fixpence a day, in Pyramus, or nothing. ] Shakspeare has already ridiculed the title-page of Cambyses by Thomas Preston; and here he seems to allude to him, or some other person who, like him, had been penfioned for his dramatic abilities. Preston aded a part in John Ritwise's play of Dido before queen Elizabeth at Cambridge, in 1564; and the queen was so well pleased, that she bestowed on him a pension of twenty pounds a year, which is little more than a Milling a day. STEEVENS.
gether; good frings to your beards,* new ribbons to your pumps ; meet presently at the palace; every man look o'er his part; for, the short and the long is, our play is preferr'd.' In any case, let 1 hisby have clean linen ; and let not him, that plays the lion, pare his nails, for they shall hang out for the lion's claws. And, most dear actors, cat no onions, nor garlick, for we are to utter sweet breath, and I do not doubt but to hear them say, it is a sweet comedy. No more words; away; go, away.
good frings to your beards, 1 i. c. to prevent the falsc beards, which they were to wear, from falling off. MALONE.
As no salse beard could be worn, without a ligature to fasten it on, (and a slender one would fuffice, ) the caution of Bottom, confidered in such a light, is superfluous. I fufpc& therefore that the good strings recommended by him, were ornamental, or employed to give an air of novelty to the countenances of the performers. Thus, in Measure for Measuri, ( where the natural beard is unqueftionably spoken of, the Duke, intent on disfiguring the head of Ragozine, fays " O, death's a great disguiser; and you may add to it. Shave the head, and tie the beard." STEEVENS.

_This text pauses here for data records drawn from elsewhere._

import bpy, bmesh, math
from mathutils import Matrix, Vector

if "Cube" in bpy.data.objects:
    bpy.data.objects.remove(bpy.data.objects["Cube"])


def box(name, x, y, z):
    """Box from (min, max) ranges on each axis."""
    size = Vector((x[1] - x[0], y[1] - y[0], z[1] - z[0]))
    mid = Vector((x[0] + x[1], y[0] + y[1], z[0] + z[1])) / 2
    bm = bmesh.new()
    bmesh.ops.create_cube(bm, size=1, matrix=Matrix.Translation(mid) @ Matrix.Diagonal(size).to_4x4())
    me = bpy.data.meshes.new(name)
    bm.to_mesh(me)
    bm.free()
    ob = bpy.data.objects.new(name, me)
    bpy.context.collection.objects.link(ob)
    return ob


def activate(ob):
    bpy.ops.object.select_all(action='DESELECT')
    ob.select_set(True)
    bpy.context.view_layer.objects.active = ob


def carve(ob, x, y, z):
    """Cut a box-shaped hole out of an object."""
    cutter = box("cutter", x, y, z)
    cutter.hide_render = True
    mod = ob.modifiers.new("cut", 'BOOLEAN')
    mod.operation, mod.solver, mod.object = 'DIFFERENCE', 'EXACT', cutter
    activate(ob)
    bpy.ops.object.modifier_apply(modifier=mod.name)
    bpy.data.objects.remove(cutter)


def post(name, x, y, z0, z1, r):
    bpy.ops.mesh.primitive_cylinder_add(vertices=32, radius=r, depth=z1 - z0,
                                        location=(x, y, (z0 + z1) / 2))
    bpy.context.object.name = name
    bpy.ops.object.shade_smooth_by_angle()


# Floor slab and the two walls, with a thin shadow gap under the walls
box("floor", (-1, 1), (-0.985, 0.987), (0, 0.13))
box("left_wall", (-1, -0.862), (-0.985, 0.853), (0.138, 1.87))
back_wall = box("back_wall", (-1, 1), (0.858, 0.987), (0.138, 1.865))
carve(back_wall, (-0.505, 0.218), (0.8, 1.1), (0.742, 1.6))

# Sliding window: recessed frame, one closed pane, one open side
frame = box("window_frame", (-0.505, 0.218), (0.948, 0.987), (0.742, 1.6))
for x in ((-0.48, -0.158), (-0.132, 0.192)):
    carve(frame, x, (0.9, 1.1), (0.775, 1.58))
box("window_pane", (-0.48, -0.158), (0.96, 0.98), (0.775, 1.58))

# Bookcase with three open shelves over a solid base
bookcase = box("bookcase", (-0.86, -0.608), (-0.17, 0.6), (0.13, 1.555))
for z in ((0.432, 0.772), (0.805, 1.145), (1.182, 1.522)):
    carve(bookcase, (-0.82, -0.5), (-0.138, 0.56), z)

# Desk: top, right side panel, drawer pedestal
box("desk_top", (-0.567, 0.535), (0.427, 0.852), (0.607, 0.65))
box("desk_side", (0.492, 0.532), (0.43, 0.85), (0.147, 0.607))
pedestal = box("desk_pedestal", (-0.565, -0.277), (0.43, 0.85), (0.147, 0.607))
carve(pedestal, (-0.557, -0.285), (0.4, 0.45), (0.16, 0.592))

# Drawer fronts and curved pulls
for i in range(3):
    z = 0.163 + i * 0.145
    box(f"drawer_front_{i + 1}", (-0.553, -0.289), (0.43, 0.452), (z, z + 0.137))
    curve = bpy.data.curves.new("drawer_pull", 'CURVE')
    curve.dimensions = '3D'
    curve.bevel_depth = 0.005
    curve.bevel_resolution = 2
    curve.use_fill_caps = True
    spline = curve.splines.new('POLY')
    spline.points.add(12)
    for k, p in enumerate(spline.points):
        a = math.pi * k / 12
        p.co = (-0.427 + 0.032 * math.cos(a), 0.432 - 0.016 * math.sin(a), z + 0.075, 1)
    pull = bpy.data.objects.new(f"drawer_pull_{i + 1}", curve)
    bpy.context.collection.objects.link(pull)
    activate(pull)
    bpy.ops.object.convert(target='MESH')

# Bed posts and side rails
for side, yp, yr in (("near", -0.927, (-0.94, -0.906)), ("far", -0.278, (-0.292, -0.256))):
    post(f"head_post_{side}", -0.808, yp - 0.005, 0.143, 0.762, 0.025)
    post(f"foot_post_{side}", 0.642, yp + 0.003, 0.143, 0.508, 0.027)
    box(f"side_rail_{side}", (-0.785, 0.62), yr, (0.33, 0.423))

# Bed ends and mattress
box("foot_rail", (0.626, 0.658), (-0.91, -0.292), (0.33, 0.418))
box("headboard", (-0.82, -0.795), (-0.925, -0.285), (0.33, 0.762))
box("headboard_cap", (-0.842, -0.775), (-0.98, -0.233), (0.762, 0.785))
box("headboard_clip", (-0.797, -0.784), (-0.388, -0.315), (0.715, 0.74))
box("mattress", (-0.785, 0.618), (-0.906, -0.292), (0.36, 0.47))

our plny is preferr'd. ] This word is not to be understood in its most common acceptation here, as if their play was chosen in preference 10 the others; (for that appears 'afterwards not to be the fa& ;) but mcans, that it was given in among others for the duke's option. So, in Julius Cæfar Decius, says,
" Where is Metellus Cimber? let him go